It’s not a simple idea for me to own being a writer. I never wanted to be a writer. It wasn’t something that was ever who I am or in my bones. I didn’t breathe in every moment knowing this is who I am. It just happens. Words come out. It feels better.
I was a scientist once. There was a moment when the world in perfect excellence shattered for me and I was a scientist. I fell deeply in love with Geology and I wanted to be a rock doctor. I wanted to climb mountains and camp along active volcanoes and wear that big, shiny suit to take measurements. I wanted to pick up and analyze rocks. I wanted to weigh and measure and even bite dirt to see what the grains felt like. I was a scientist. And I still stick rocks in my pocket.

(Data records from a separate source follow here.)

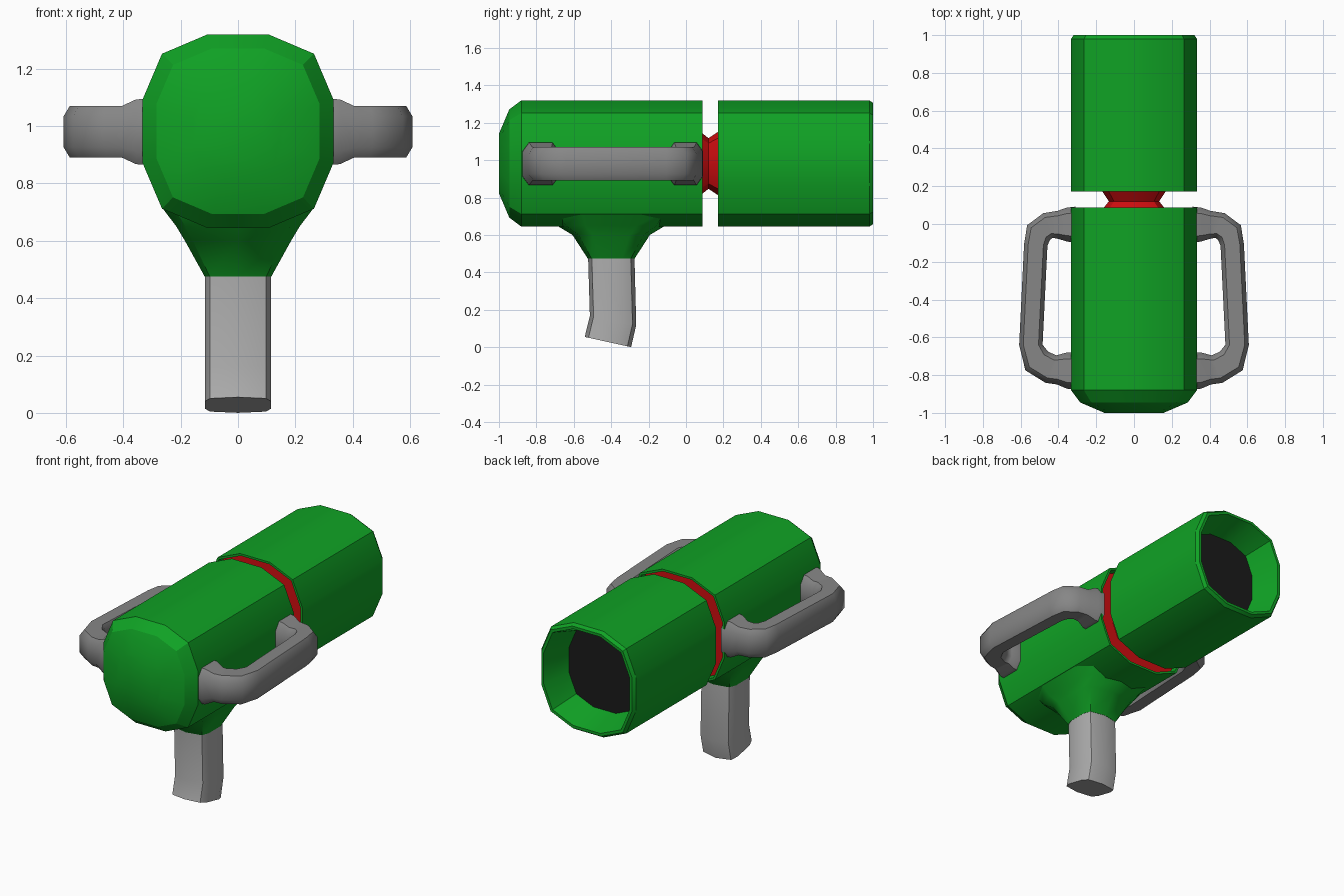
import bpy, bmesh, math
from mathutils import Vector

if "Cube" in bpy.data.objects:
    bpy.data.objects.remove(bpy.data.objects["Cube"])


def material(name, rgb):
    m = bpy.data.materials.new(name)
    m.diffuse_color = (*rgb, 1)
    m.use_nodes = True
    m.node_tree.nodes["Principled BSDF"].inputs["Base Color"].default_value = m.diffuse_color
    return m


green = material("green", (0.005, 0.36, 0.018))
red = material("red", (0.62, 0.004, 0.005))
grip_grey = material("light grey", (0.42, 0.42, 0.42))
handle_grey = material("mid grey", (0.24, 0.24, 0.24))
black = material("black", (0.011, 0.011, 0.011))


def loft(name, rings, mat, cap_start=True, cap_end=True, outward=True, angle=30):
    """Skin a list of equal-length point rings."""
    bm = bmesh.new()
    vs = [[bm.verts.new(p) for p in ring] for ring in rings]
    n = len(rings[0])
    for a, b in zip(vs, vs[1:]):
        for i in range(n):
            j = (i + 1) % n
            bm.faces.new((a[i], a[j], b[j], b[i]))
    if cap_start:
        bm.faces.new(list(reversed(vs[0])))
    if cap_end:
        bm.faces.new(vs[-1])
    bmesh.ops.recalc_face_normals(bm, faces=bm.faces)
    me = bpy.data.meshes.new(name)
    bm.to_mesh(me)
    bm.free()
    me.materials.append(mat)
    ob = bpy.data.objects.new(name, me)
    bpy.context.collection.objects.link(ob)
    bpy.ops.object.select_all(action='DESELECT')
    ob.select_set(True)
    bpy.context.view_layer.objects.active = ob
    bpy.ops.object.shade_smooth_by_angle(angle=math.radians(angle))
    return ob


def mirrored(quarter):
    """Complete a closed section from its first-quadrant points."""
    pts = list(quarter)
    pts += [(-x, y) for x, y in reversed(quarter) if x > 0]
    return pts + [(-x, -y) for x, y in pts if y != 0]


BODY = mirrored([(0.333, 0.11), (0.265, 0.27), (0.105, 0.338)])
CZ = 0.982


def barrel_ring(y, s):
    return [(x * s, y, CZ + z * s) for x, z in BODY]


def barrel(name, profile, mat, **kw):
    return loft(name, [barrel_ring(y, s) for y, s in profile], mat, **kw)


# front body: rounded nose, hollow socket at the rear
barrel("front_body", [(-1, 0.47), (-0.945, 0.855), (-0.88, 1), (0.087, 1),
                      (0.087, 0.96), (0.03, 0.96)], green, angle=25)

# rear barrel: socket in front, funnel mouth behind
tail = barrel("rear_barrel", [(0.23, 0.96), (0.172, 0.96), (0.172, 1), (0.98, 1),
                              (1.0, 0.96), (1.0, 0.91), (0.82, 0.75)], green, angle=25)
tail.data.materials.append(black)
for p in tail.data.polygons:
    if len(p.vertices) > 4 and p.center.y > 0.5:
        p.material_index = 1

# red waisted connector flaring inside both sockets
barrel("connector", [(0.035, 0.955), (0.037, 0.6), (0.12, 0.4), (0.22, 0.6), (0.225, 0.955)], red)

# collar blending the body into the grip
COLLAR = mirrored([(1, 0.48), (0.85, 0.84), (0, 1)])
loft("grip_collar",
     [[(x * rx, -0.40 + y * ry, z) for x, y in COLLAR]
      for z, rx, ry in [(0.475, 0.116, 0.126), (0.60, 0.185, 0.207),
                        (0.65, 0.215, 0.29), (0.72, 0.268, 0.33)]],
     green, angle=40)

# grip, bent slightly forward at the foot
loft("grip",
     [[(x * 0.115, cy + y * 0.124, cz - y * 0.124 * slope) for x, y in COLLAR]
      for cy, cz, slope in [(-0.40, 0.50, 0), (-0.39, 0.143, 0.19), (-0.4175, 0.0275, 0.22)]],
     grip_grey)

# side handles: chamfered section swept round a C-shaped path (x, y, half width, half height)
SECTION = mirrored([(1, 0.6), (0.65, 1)])
PATH = [(0.31, -0.003, 0.095, 0.115), (0.355, -0.003, 0.09, 0.113), (0.40, -0.005, 0.075, 0.09),
        (0.455, -0.008, 0.07, 0.09), (0.505, -0.045, 0.072, 0.09), (0.52, -0.11, 0.062, 0.09),
        (0.546, -0.64, 0.062, 0.09), (0.515, -0.725, 0.078, 0.09), (0.44, -0.768, 0.078, 0.09),
        (0.40, -0.77, 0.08, 0.09), (0.355, -0.776, 0.096, 0.113), (0.31, -0.778, 0.098, 0.115)]
for side, label in ((1, "right"), (-1, "left")):
    rings = []
    for i, (x, y, w, h) in enumerate(PATH):
        a, b = PATH[max(i - 1, 0)], PATH[min(i + 1, len(PATH) - 1)]
        t = Vector((b[0] - a[0], b[1] - a[1])).normalized()
        if i in (0, 1, 10, 11):
            t = Vector((1 if i < 2 else -1, 0))
        n = Vector((-t.y, t.x))
        rings.append([(side * (x + n.x * u * w), y + n.y * u * w, 0.98 + v * h) for u, v in SECTION])
    loft(label + "_handle", rings, handle_grey, angle=40)
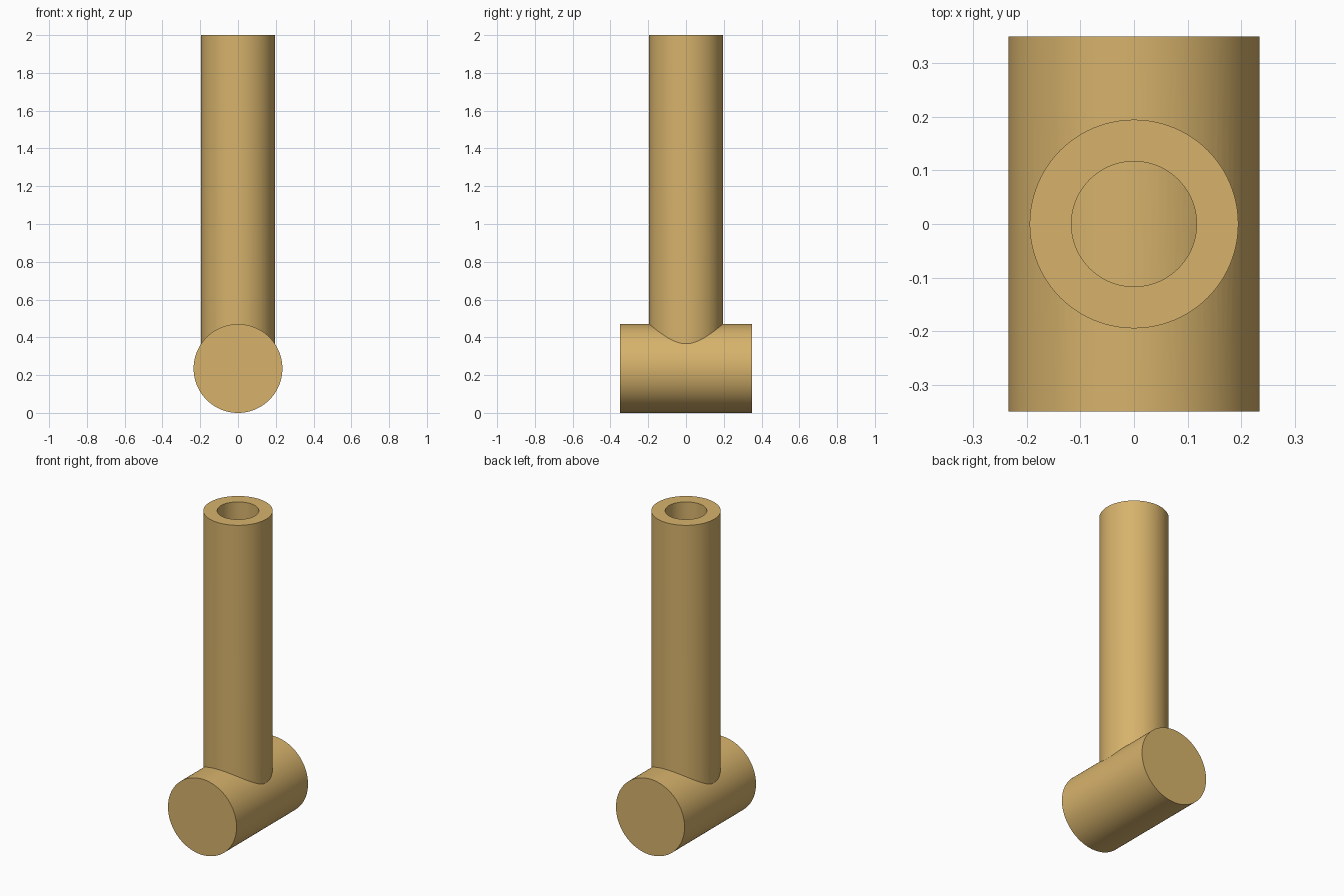
import bpy, math

if "Cube" in bpy.data.objects:
    bpy.data.objects.remove(bpy.data.objects["Cube"])

SEG = 96
R_BAR, L_BAR = 0.235, 0.70
R_OUT, R_IN, TOP = 0.195, 0.117, 2.0


def cylinder(name, radius, depth, location, rotation=(0, 0, 0)):
    bpy.ops.mesh.primitive_cylinder_add(vertices=SEG, radius=radius, depth=depth,
                                        location=location, rotation=rotation)
    obj = bpy.context.object
    obj.name = obj.data.name = name
    return obj


def combine(target, other, operation):
    mod = target.modifiers.new(operation.title(), 'BOOLEAN')
    mod.operation = operation
    mod.solver = 'EXACT'
    mod.object = other
    bpy.context.view_layer.objects.active = target
    bpy.ops.object.modifier_apply(modifier=mod.name)
    bpy.data.objects.remove(other)


# Upright tube, bored right through, starting inside the cross bar
height = TOP - R_BAR
mid = (TOP + R_BAR) / 2
tube = cylinder("tube", R_OUT, height, (0, 0, mid))
bore = cylinder("bore", R_IN, height + 0.2, (0, 0, mid))
combine(tube, bore, 'DIFFERENCE')

# Solid horizontal cross bar, joined to the tube
body = cylinder("hollow_stem_with_cross_bar", R_BAR, L_BAR, (0, 0, R_BAR),
                (math.pi / 2, 0, 0))
combine(body, tube, 'UNION')

# Smooth round sides with sharp rims
bpy.ops.object.select_all(action='DESELECT')
body.select_set(True)
bpy.context.view_layer.objects.active = body
bpy.ops.object.transform_apply(location=True, rotation=True, scale=True)
bpy.ops.object.shade_smooth_by_angle(angle=math.radians(30))

# Tan finish
tan = bpy.data.materials.new("tan")
tan.diffuse_color = (0.68, 0.45, 0.15, 1)
tan.use_nodes = True
tan.node_tree.nodes["Principled BSDF"].inputs["Base Color"].default_value = tan.diffuse_color
body.data.materials.clear()
body.data.materials.append(tan)
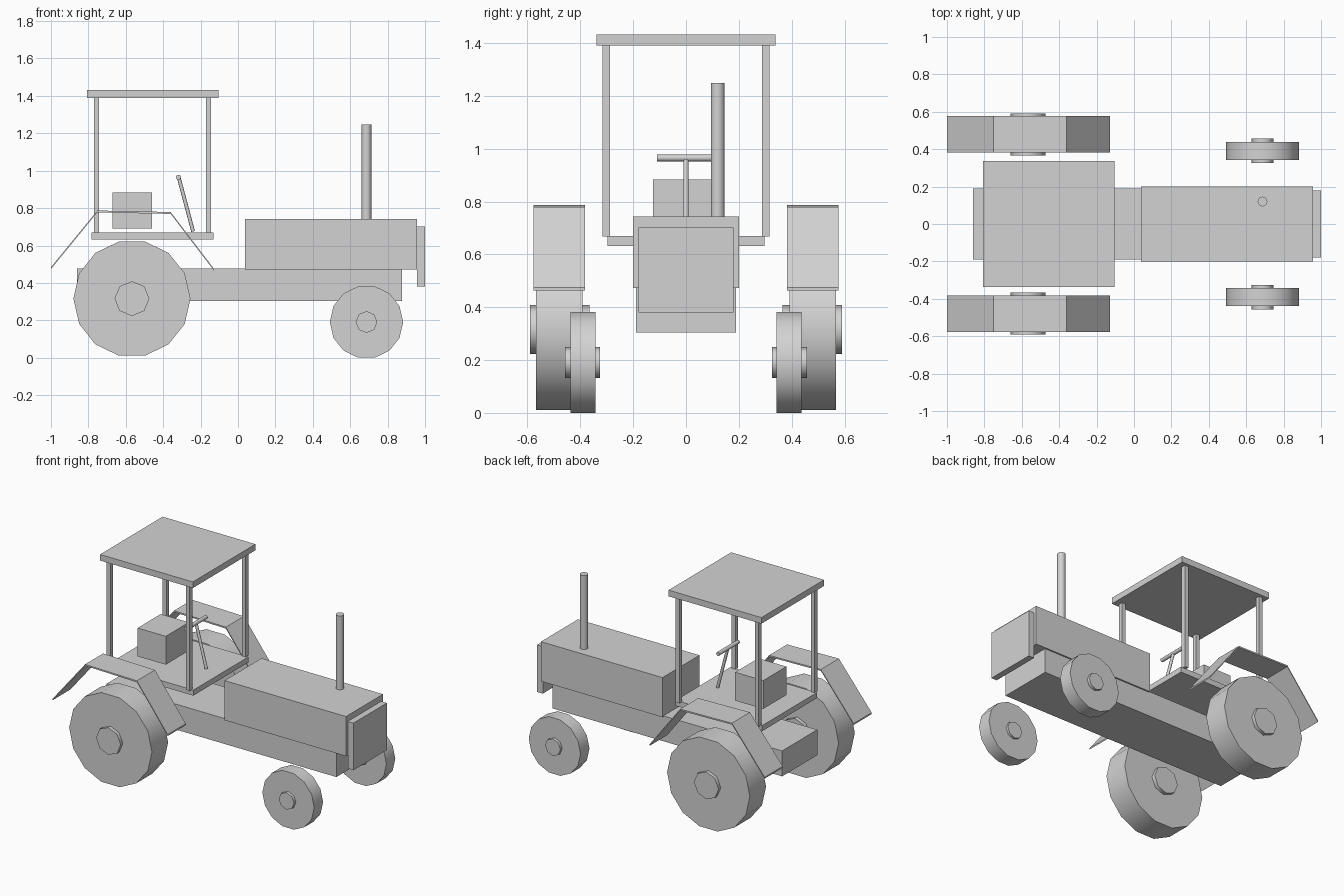
import bpy
import bmesh
from math import atan2, radians
from mathutils import Vector, Matrix

cube = bpy.data.objects.get("Cube")
if cube:
    bpy.data.objects.remove(cube, do_unlink=True)

GREY = (0.65, 0.65, 0.65, 1)
grey = bpy.data.materials.new("plain grey")
grey.use_nodes = True
grey.diffuse_color = GREY
grey.node_tree.nodes["Principled BSDF"].inputs["Base Color"].default_value = GREY


def finish(name, bm):
    bmesh.ops.recalc_face_normals(bm, faces=bm.faces)
    mesh = bpy.data.meshes.new(name)
    bm.to_mesh(mesh)
    bm.free()
    mesh.materials.append(grey)
    obj = bpy.data.objects.new(name, mesh)
    bpy.context.collection.objects.link(obj)
    return obj


def box(name, x, y, z):
    """Box from (low, high) ranges on each axis."""
    bm = bmesh.new()
    bmesh.ops.create_cube(bm, size=1)
    for v in bm.verts:
        v.co = [r[0] if c < 0 else r[1] for c, r in zip(v.co, (x, y, z))]
    finish(name, bm)


def rod(name, start, end, radius, sides):
    """Smooth-sided cylinder between two points."""
    start, end = Vector(start), Vector(end)
    axis = end - start
    bm = bmesh.new()
    bmesh.ops.create_cone(bm, cap_ends=True, segments=sides, radius1=radius,
                          radius2=radius, depth=axis.length)
    bm.verts.ensure_lookup_table()
    # Bring a corner onto the local x axis
    corner = bm.verts[0].co
    spin = Matrix.Rotation(-atan2(corner.y, corner.x), 4, "Z")
    tilt = Vector((0, 0, 1)).rotation_difference(axis).to_matrix().to_4x4()
    bm.transform(Matrix.Translation((start + end) / 2) @ tilt @ spin)
    obj = finish(name, bm)
    bpy.ops.object.select_all(action="DESELECT")
    obj.select_set(True)
    bpy.context.view_layer.objects.active = obj
    bpy.ops.object.shade_smooth_by_angle(angle=radians(50))


def fender(name, profile, y, thickness):
    """Bent sheet: the side profile swept across y, thickened downward."""
    bm = bmesh.new()
    outline = profile + [(px, pz - thickness) for px, pz in reversed(profile)]
    rows = [[bm.verts.new((px, py, pz)) for px, pz in outline] for py in y]
    n, bends = len(outline), len(profile)
    for i in range(n):
        j = (i + 1) % n
        bm.faces.new((rows[0][i], rows[0][j], rows[1][j], rows[1][i]))
    for row in rows:
        for i in range(bends - 1):
            bm.faces.new((row[i], row[i + 1], row[n - 2 - i], row[n - 1 - i]))
    finish(name, bm)


# Body
box("chassis", (-0.86, 0.877), (-0.19, 0.19), (0.304, 0.478))
box("hood", (0.038, 0.957), (-0.2, 0.2), (0.472, 0.743))
box("grille", (0.957, 1.0), (-0.18, 0.18), (0.38, 0.702))
rod("exhaust_pipe", (0.687, 0.12, 0.743), (0.687, 0.12, 1.248), 0.026, 16)

# Cab
box("cab_floor", (-0.782, -0.13), (-0.297, 0.297), (0.632, 0.67))
box("cab_roof", (-0.807, -0.105), (-0.338, 0.338), (1.39, 1.432))
box("seat", (-0.672, -0.459), (-0.125, 0.125), (0.69, 0.884))
rod("steering_column", (-0.24, 0, 0.675), (-0.316, 0, 0.96), 0.01, 12)
rod("steering_bar", (-0.318, -0.11, 0.965), (-0.318, 0.11, 0.965), 0.013, 12)

FENDER = [(-1.0, 0.484), (-0.752, 0.787), (-0.36, 0.779), (-0.127, 0.474)]

# Parts on both sides
for side, s in (("left", 1), ("right", -1)):
    for end, x in (("rear", -0.757), ("front", -0.158)):
        box(f"{end}_{side}_post", (x - 0.014, x + 0.014),
            sorted((s * 0.287, s * 0.317)), (0.668, 1.39))

    fender(f"{side}_fender", FENDER, (s * 0.383, s * 0.578), 0.01)

    rod(f"rear_{side}_wheel", (-0.567, s * 0.392, 0.316), (-0.567, s * 0.567, 0.316), 0.313, 14)
    rod(f"rear_{side}_hub", (-0.567, s * 0.366, 0.316), (-0.567, s * 0.591, 0.316), 0.093, 8)
    rod(f"front_{side}_wheel", (0.687, s * 0.342, 0.191), (0.687, s * 0.438, 0.191), 0.196, 14)
    rod(f"front_{side}_hub", (0.687, s * 0.326, 0.191), (0.687, s * 0.458, 0.191), 0.058, 8)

To know me is to think of me with every sensory caress of the ocean; every rock that looks special; every butterfly that floats by.
Being a scientist at the time didn’t really take in the needs of a young family. I couldn’t leave my family for field trips to study the earth and really thought about taking them with me. I didn’t have the security of knowing that I could leave and their Dad could run the house. This sounds harsh, but if you think about my first childbirth, it makes sense. I had Kid1. My ex got food poisoning and when I got home from the hospital, I had to make my own dinner. I hit the ground running from that moment on. I’d be hospitalized, and get home with laundry waiting for me. I wasn’t allowed to lift a laundry basket and my help looked like someone willing to carry the laundry basket to and from the laundry room, but I was still on my own for everything else. I couldn’t see leaving my family to study the earth as an option.
Then there was the math. I struggled with math in the 3rd grade when I was suppoed to be memorizing multiplication tables. It wasn’t just the math. It was at a time when I was sitting at a desk next to a boy that kept touching my legs and wanting to explore grown things. I was curious too. My teacher never noticed. I was not at all focused on math. Not having that foundation, I struggled. By the time I got through college level algebra with 2 kids and one on the way, it started to look impossible. I was facing chemistry, calculus, and physics, and it seemed impossible when I had to fit homework in after my family fell asleep. I imagined getting through with really bad grades and I wanted better. I wanted an easier major. I was no longer a scientist, but I fell into being an english major.
English and literature were easier for me. I loved reading from the time I would steal my sister’s trashy bodice ripping romance novels. I loved literary porn from the 8th grade, not realizing how much I was warping my ideals of love and romance and real relationships. I got older and had a family of my own and would spend hours reading books as an escape. Some days I would read 3 novels in a day, forgetting to eat, and barely feeding my family. The housework would sit. I was in bed reading, while my ex was watching television, and it was okay to run away without leaving.
When I was in the 10th grade I started keeping a journal. It started after a breakup and became a place to pour out all of my darkness. I would write and forget about what was bothering me. That first journal was full of terrible men jokes. When I got married, at first I thought it was okay to share everything, so I did. When you share what is hurting you in a way where it was written only for you, it can look hurtful and mean, even if that was never the intention. I began keeping my journal to myself, but the new boundary was never honored. I stopped writing. At one point, I had several entries a day and it was a cleansing ritual. It became sporadic. I remember writing an entry after a 4 year gap. I would write for healing, but it was covered in shame. Then it was hidden, because I couldn’t own how I felt.
In the months where I was still trying to save my marriage, I destroyed and threw away over 20 years of journals. This was at a time when I couldn’t write. I was trying to write creatively, and I couldn’t string together a paragraph. I felt like my writing killed my marriage and I couldn’t get it out because I was so broken. I tried starting a new journal. I wanted it to be new and not include the dark, but more optimism. It was easier to not write. I tried writing a story and got bored while writing. Why would anyone want to read what I’m too bored to write?
In February of this year I started blogging here. It was free therapy. My words made me feel better. It was more positive because bashing people isn’t what I want to do and knowing the words are for someone else means I am held accountable by faceless numbers of blog hits and subscriptions.
But I still haven’t stepped into being a writer. I blog. It’s a hobby. My Dad identifies himself as a writer, and I never liked what that looked like to me. He was writing and I wanted to snuggle. His dreams came with disappointment. Writers are made for rejection. It becomes great material. I think that’s why I’m in love with falling in love and my superficial crushes mean more to me than the men actually did. It might be why I still refer to them as boys.
One day I might call myself a writer. Today I own the fact that the words I string together can be compelling. Much like a train wreck. It’s enough.